=== Begin Enclosure ===

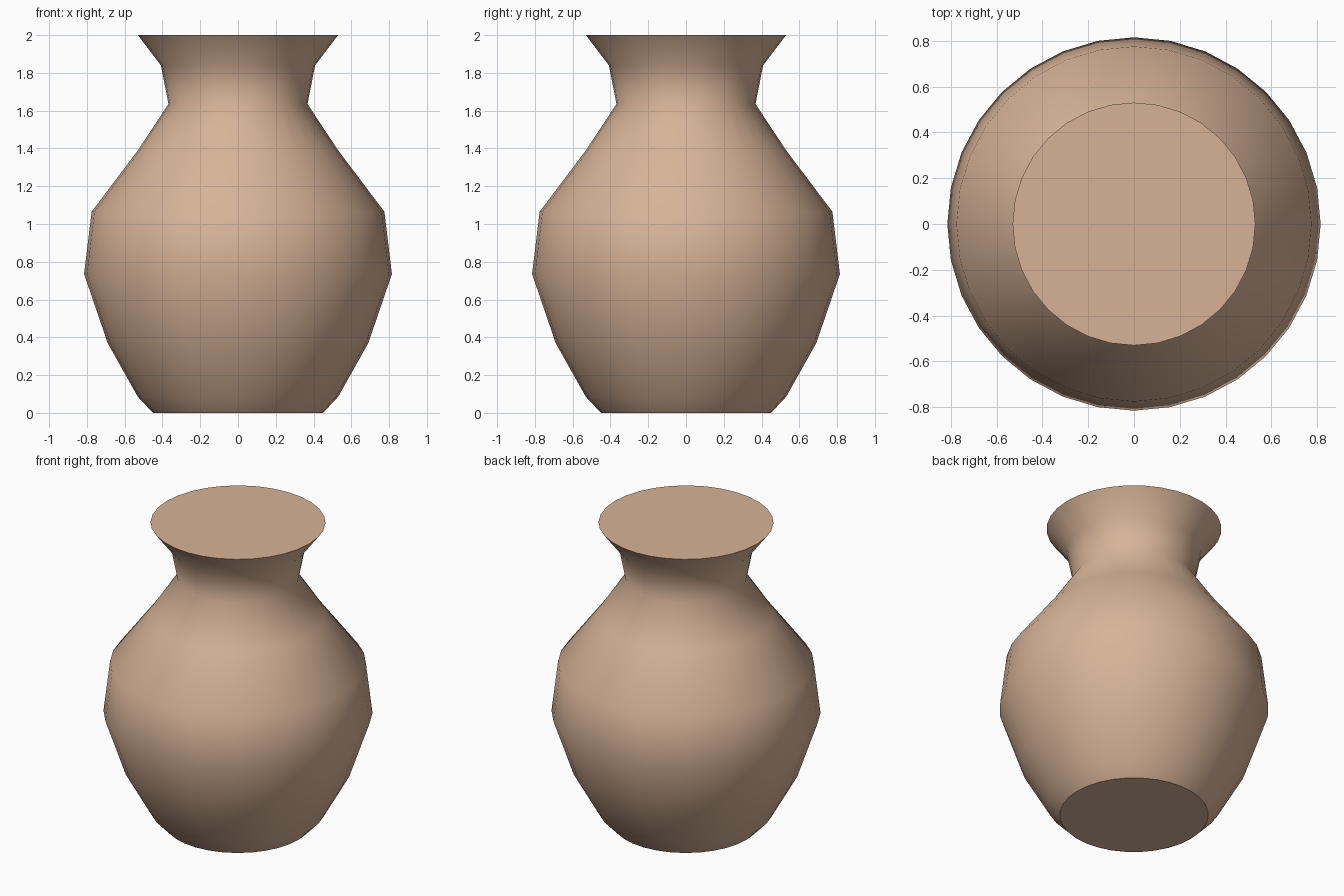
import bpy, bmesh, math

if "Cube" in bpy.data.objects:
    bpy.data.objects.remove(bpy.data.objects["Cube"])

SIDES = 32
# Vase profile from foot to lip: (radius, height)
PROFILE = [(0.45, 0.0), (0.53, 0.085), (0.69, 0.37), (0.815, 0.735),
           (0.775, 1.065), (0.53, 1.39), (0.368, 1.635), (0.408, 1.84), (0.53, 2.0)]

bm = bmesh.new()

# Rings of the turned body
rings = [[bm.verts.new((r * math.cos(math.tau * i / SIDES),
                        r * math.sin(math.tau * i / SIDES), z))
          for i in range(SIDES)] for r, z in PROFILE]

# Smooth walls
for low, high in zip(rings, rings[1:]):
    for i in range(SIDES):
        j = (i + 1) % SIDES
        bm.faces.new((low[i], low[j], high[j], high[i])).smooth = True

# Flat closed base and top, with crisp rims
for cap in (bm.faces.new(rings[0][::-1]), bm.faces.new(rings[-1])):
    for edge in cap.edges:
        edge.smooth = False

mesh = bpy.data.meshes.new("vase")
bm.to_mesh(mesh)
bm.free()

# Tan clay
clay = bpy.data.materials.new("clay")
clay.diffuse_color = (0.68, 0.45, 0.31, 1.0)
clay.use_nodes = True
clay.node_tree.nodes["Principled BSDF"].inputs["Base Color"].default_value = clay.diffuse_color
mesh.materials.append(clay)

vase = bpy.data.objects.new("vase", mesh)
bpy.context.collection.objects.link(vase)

=== End Enclosure ===

▸ YOUR OBJECTIVE
Every line of the listing that holds "SIDES" should be found and copied.

▸ REPLY TO THE EXERCISE
SIDES = 32
rings = [[bm.verts.new((r * math.cos(math.tau * i / SIDES),
                        r * math.sin(math.tau * i / SIDES), z))
          for i in range(SIDES)] for r, z in PROFILE]
    for i in range(SIDES):
        j = (i + 1) % SIDES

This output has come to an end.